### [What is required]
If any record holds an image, omit the image and print the rest exactly.
___ Listed records
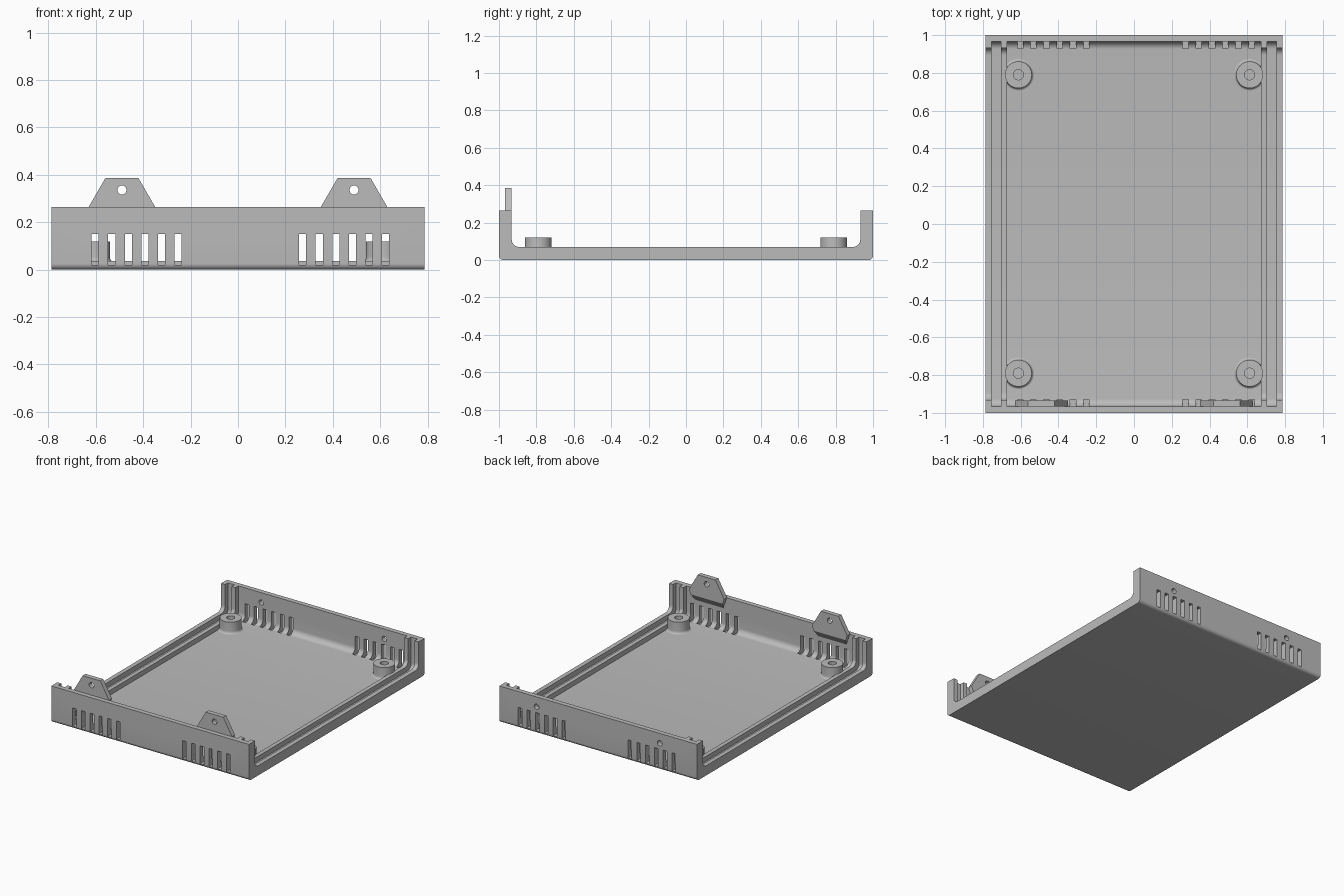
import bpy, bmesh, math
from mathutils import Matrix, Vector

cube = bpy.data.objects.get("Cube")
if cube:
    bpy.data.objects.remove(cube, do_unlink=True)

HALF_X, RIM = 0.787, 0.264
WALL, FLOOR = 0.965, 0.035      # inner wall position and floor height
RIB_WALL, RIB_FLOOR = 0.932, 0.07

grey = bpy.data.materials.new("grey plastic")
grey.use_nodes = True
grey.diffuse_color = (0.5, 0.5, 0.5, 1)
grey.node_tree.nodes["Principled BSDF"].inputs["Base Color"].default_value = (0.5, 0.5, 0.5, 1)


def add_object(name, bm):
    bmesh.ops.recalc_face_normals(bm, faces=bm.faces)
    mesh = bpy.data.meshes.new(name)
    bm.to_mesh(mesh)
    bm.free()
    mesh.materials.append(grey)
    obj = bpy.data.objects.new(name, mesh)
    bpy.context.collection.objects.link(obj)
    return obj


def activate(obj):
    bpy.ops.object.select_all(action="DESELECT")
    obj.select_set(True)
    bpy.context.view_layer.objects.active = obj


def smooth(obj):
    activate(obj)
    bpy.ops.object.shade_smooth_by_angle(angle=math.radians(30))


def cut(obj, cutter):
    cutter.hide_render = True
    mod = obj.modifiers.new("cut", "BOOLEAN")
    mod.operation, mod.solver, mod.object = "DIFFERENCE", "EXACT", cutter
    activate(obj)
    bpy.ops.object.modifier_apply(modifier=mod.name)
    bpy.data.objects.remove(cutter, do_unlink=True)


def loft(bm, ring_a, ring_b):
    """Closed solid between two matching outlines."""
    a = [bm.verts.new(p) for p in ring_a]
    b = [bm.verts.new(p) for p in ring_b]
    bm.faces.new(a)
    bm.faces.new(b[::-1])
    for i in range(len(a)):
        j = (i + 1) % len(a)
        bm.faces.new((a[i], b[i], b[j], a[j]))


def u_path(half, floor, radius, steps=8):
    """U-shaped path in y and z with rounded lower corners."""
    right = [(half, RIM)]
    for i in range(steps + 1):
        t = math.pi / 2 * i / steps
        right.append((half - radius + radius * math.cos(t),
                      floor + radius - radius * math.sin(t)))
    return right + [(-y, z) for y, z in reversed(right)]


def channel(name, outer, inner, x0, x1):
    outline = outer + inner[::-1]
    bm = bmesh.new()
    loft(bm, [(x0, y, z) for y, z in outline], [(x1, y, z) for y, z in outline])
    return add_object(name, bm)


def add_box(bm, lo, hi):
    lo, hi = Vector(lo), Vector(hi)
    size = hi - lo
    bmesh.ops.create_cube(bm, size=1, matrix=Matrix.Translation((lo + hi) / 2)
                          @ Matrix.Diagonal((*size, 1)))


def add_pin(bm, x, y, z):
    bmesh.ops.create_cone(bm, cap_ends=True, segments=24, radius1=0.019, radius2=0.019,
                          depth=0.15, matrix=Matrix.Translation((x, y, z))
                          @ Matrix.Rotation(math.pi / 2, 4, "X"))


# Tray: floor with a front and a back wall
outer = u_path(1.0, 0.0, 0.025)
inner = u_path(WALL, FLOOR, 0.04)
ribbed = u_path(RIB_WALL, RIB_FLOOR, 0.04)
tray = channel("tray", outer, inner, -HALF_X, HALF_X)

# Vent slots in both walls and screw holes in the back wall
bm = bmesh.new()
for start in (-0.603, 0.273):
    for i in range(6):
        x = start + 0.07 * i
        for y0, y1 in ((-1.05, -0.93), (0.93, 1.05)):
            add_box(bm, (x - 0.015, y0, 0.02), (x + 0.015, y1, 0.15))
for x in (-0.49, 0.49):
    add_pin(bm, x, 0.98, 0.193)
cut(tray, add_object("tray_cutter", bm))
smooth(tray)

# Paired ribs that form a panel groove at each open end
for side, s in (("left", 1), ("right", -1)):
    for part, x0, x1 in (("outer", 0.755, HALF_X), ("inner", 0.673, 0.703)):
        smooth(channel(f"{side}_{part}_rib", inner, ribbed, s * x0, s * x1))

# Screw tabs standing on the inside of the front wall
for side, s in (("left", 1), ("right", -1)):
    def ring(y, low_x, low_z):
        half = [(0.07, 0.386), (0.14, 0.265), (low_x, low_z)]
        pts = half + [(-x, z) for x, z in reversed(half)]
        return [(s * 0.49 + x, y, z) for x, z in pts]
    bm = bmesh.new()
    loft(bm, ring(-0.967, 0.11, 0.18), ring(-0.934, 0.1276, 0.23))
    tab = add_object(f"{side}_screw_tab", bm)
    bm = bmesh.new()
    add_pin(bm, s * 0.49, -0.95, 0.336)
    cut(tab, add_object("tab_cutter", bm))
    smooth(tab)

# Hollow screw posts with a flared foot
profile = [(0.027, 0.034), (0.027, 0.119), (0.071, 0.119)]
for i in range(6):
    t = math.pi / 2 * i / 5
    profile.append((0.083 - 0.012 * math.cos(t), 0.055 - 0.02 * math.sin(t)))
for x in (-0.612, 0.612):
    for y in (-0.79, 0.79):
        bm = bmesh.new()
        verts = [bm.verts.new((r, 0, z)) for r, z in profile]
        edges = [bm.edges.new(pair) for pair in zip(verts, verts[1:])]
        bmesh.ops.spin(bm, geom=verts + edges, cent=(0, 0, 0), axis=(0, 0, 1),
                       angle=math.tau, steps=40)
        bmesh.ops.remove_doubles(bm, verts=bm.verts, dist=0.0001)
        name = ("front" if y < 0 else "back") + ("_left" if x > 0 else "_right") + "_screw_post"
        post = add_object(name, bm)
        post.location = (x, y, 0)
        smooth(post)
______
### [Solution to this problem]
import bpy, bmesh, math
from mathutils import Matrix, Vector

cube = bpy.data.objects.get("Cube")
if cube:
    bpy.data.objects.remove(cube, do_unlink=True)

HALF_X, RIM = 0.787, 0.264
WALL, FLOOR = 0.965, 0.035      # inner wall position and floor height
RIB_WALL, RIB_FLOOR = 0.932, 0.07

grey = bpy.data.materials.new("grey plastic")
grey.use_nodes = True
grey.diffuse_color = (0.5, 0.5, 0.5, 1)
grey.node_tree.nodes["Principled BSDF"].inputs["Base Color"].default_value = (0.5, 0.5, 0.5, 1)


def add_object(name, bm):
    bmesh.ops.recalc_face_normals(bm, faces=bm.faces)
    mesh = bpy.data.meshes.new(name)
    bm.to_mesh(mesh)
    bm.free()
    mesh.materials.append(grey)
    obj = bpy.data.objects.new(name, mesh)
    bpy.context.collection.objects.link(obj)
    return obj


def activate(obj):
    bpy.ops.object.select_all(action="DESELECT")
    obj.select_set(True)
    bpy.context.view_layer.objects.active = obj


def smooth(obj):
    activate(obj)
    bpy.ops.object.shade_smooth_by_angle(angle=math.radians(30))


def cut(obj, cutter):
    cutter.hide_render = True
    mod = obj.modifiers.new("cut", "BOOLEAN")
    mod.operation, mod.solver, mod.object = "DIFFERENCE", "EXACT", cutter
    activate(obj)
    bpy.ops.object.modifier_apply(modifier=mod.name)
    bpy.data.objects.remove(cutter, do_unlink=True)


def loft(bm, ring_a, ring_b):
    """Closed solid between two matching outlines."""
    a = [bm.verts.new(p) for p in ring_a]
    b = [bm.verts.new(p) for p in ring_b]
    bm.faces.new(a)
    bm.faces.new(b[::-1])
    for i in range(len(a)):
        j = (i + 1) % len(a)
        bm.faces.new((a[i], b[i], b[j], a[j]))


def u_path(half, floor, radius, steps=8):
    """U-shaped path in y and z with rounded lower corners."""
    right = [(half, RIM)]
    for i in range(steps + 1):
        t = math.pi / 2 * i / steps
        right.append((half - radius + radius * math.cos(t),
                      floor + radius - radius * math.sin(t)))
    return right + [(-y, z) for y, z in reversed(right)]


def channel(name, outer, inner, x0, x1):
    outline = outer + inner[::-1]
    bm = bmesh.new()
    loft(bm, [(x0, y, z) for y, z in outline], [(x1, y, z) for y, z in outline])
    return add_object(name, bm)


def add_box(bm, lo, hi):
    lo, hi = Vector(lo), Vector(hi)
    size = hi - lo
    bmesh.ops.create_cube(bm, size=1, matrix=Matrix.Translation((lo + hi) / 2)
                          @ Matrix.Diagonal((*size, 1)))


def add_pin(bm, x, y, z):
    bmesh.ops.create_cone(bm, cap_ends=True, segments=24, radius1=0.019, radius2=0.019,
                          depth=0.15, matrix=Matrix.Translation((x, y, z))
                          @ Matrix.Rotation(math.pi / 2, 4, "X"))


# Tray: floor with a front and a back wall
outer = u_path(1.0, 0.0, 0.025)
inner = u_path(WALL, FLOOR, 0.04)
ribbed = u_path(RIB_WALL, RIB_FLOOR, 0.04)
tray = channel("tray", outer, inner, -HALF_X, HALF_X)

# Vent slots in both walls and screw holes in the back wall
bm = bmesh.new()
for start in (-0.603, 0.273):
    for i in range(6):
        x = start + 0.07 * i
        for y0, y1 in ((-1.05, -0.93), (0.93, 1.05)):
            add_box(bm, (x - 0.015, y0, 0.02), (x + 0.015, y1, 0.15))
for x in (-0.49, 0.49):
    add_pin(bm, x, 0.98, 0.193)
cut(tray, add_object("tray_cutter", bm))
smooth(tray)

# Paired ribs that form a panel groove at each open end
for side, s in (("left", 1), ("right", -1)):
    for part, x0, x1 in (("outer", 0.755, HALF_X), ("inner", 0.673, 0.703)):
        smooth(channel(f"{side}_{part}_rib", inner, ribbed, s * x0, s * x1))

# Screw tabs standing on the inside of the front wall
for side, s in (("left", 1), ("right", -1)):
    def ring(y, low_x, low_z):
        half = [(0.07, 0.386), (0.14, 0.265), (low_x, low_z)]
        pts = half + [(-x, z) for x, z in reversed(half)]
        return [(s * 0.49 + x, y, z) for x, z in pts]
    bm = bmesh.new()
    loft(bm, ring(-0.967, 0.11, 0.18), ring(-0.934, 0.1276, 0.23))
    tab = add_object(f"{side}_screw_tab", bm)
    bm = bmesh.new()
    add_pin(bm, s * 0.49, -0.95, 0.336)
    cut(tab, add_object("tab_cutter", bm))
    smooth(tab)

# Hollow screw posts with a flared foot
profile = [(0.027, 0.034), (0.027, 0.119), (0.071, 0.119)]
for i in range(6):
    t = math.pi / 2 * i / 5
    profile.append((0.083 - 0.012 * math.cos(t), 0.055 - 0.02 * math.sin(t)))
for x in (-0.612, 0.612):
    for y in (-0.79, 0.79):
        bm = bmesh.new()
        verts = [bm.verts.new((r, 0, z)) for r, z in profile]
        edges = [bm.edges.new(pair) for pair in zip(verts, verts[1:])]
        bmesh.ops.spin(bm, geom=verts + edges, cent=(0, 0, 0), axis=(0, 0, 1),
                       angle=math.tau, steps=40)
        bmesh.ops.remove_doubles(bm, verts=bm.verts, dist=0.0001)
        name = ("front" if y < 0 else "back") + ("_left" if x > 0 else "_right") + "_screw_post"
        post = add_object(name, bm)
        post.location = (x, y, 0)
        smooth(post)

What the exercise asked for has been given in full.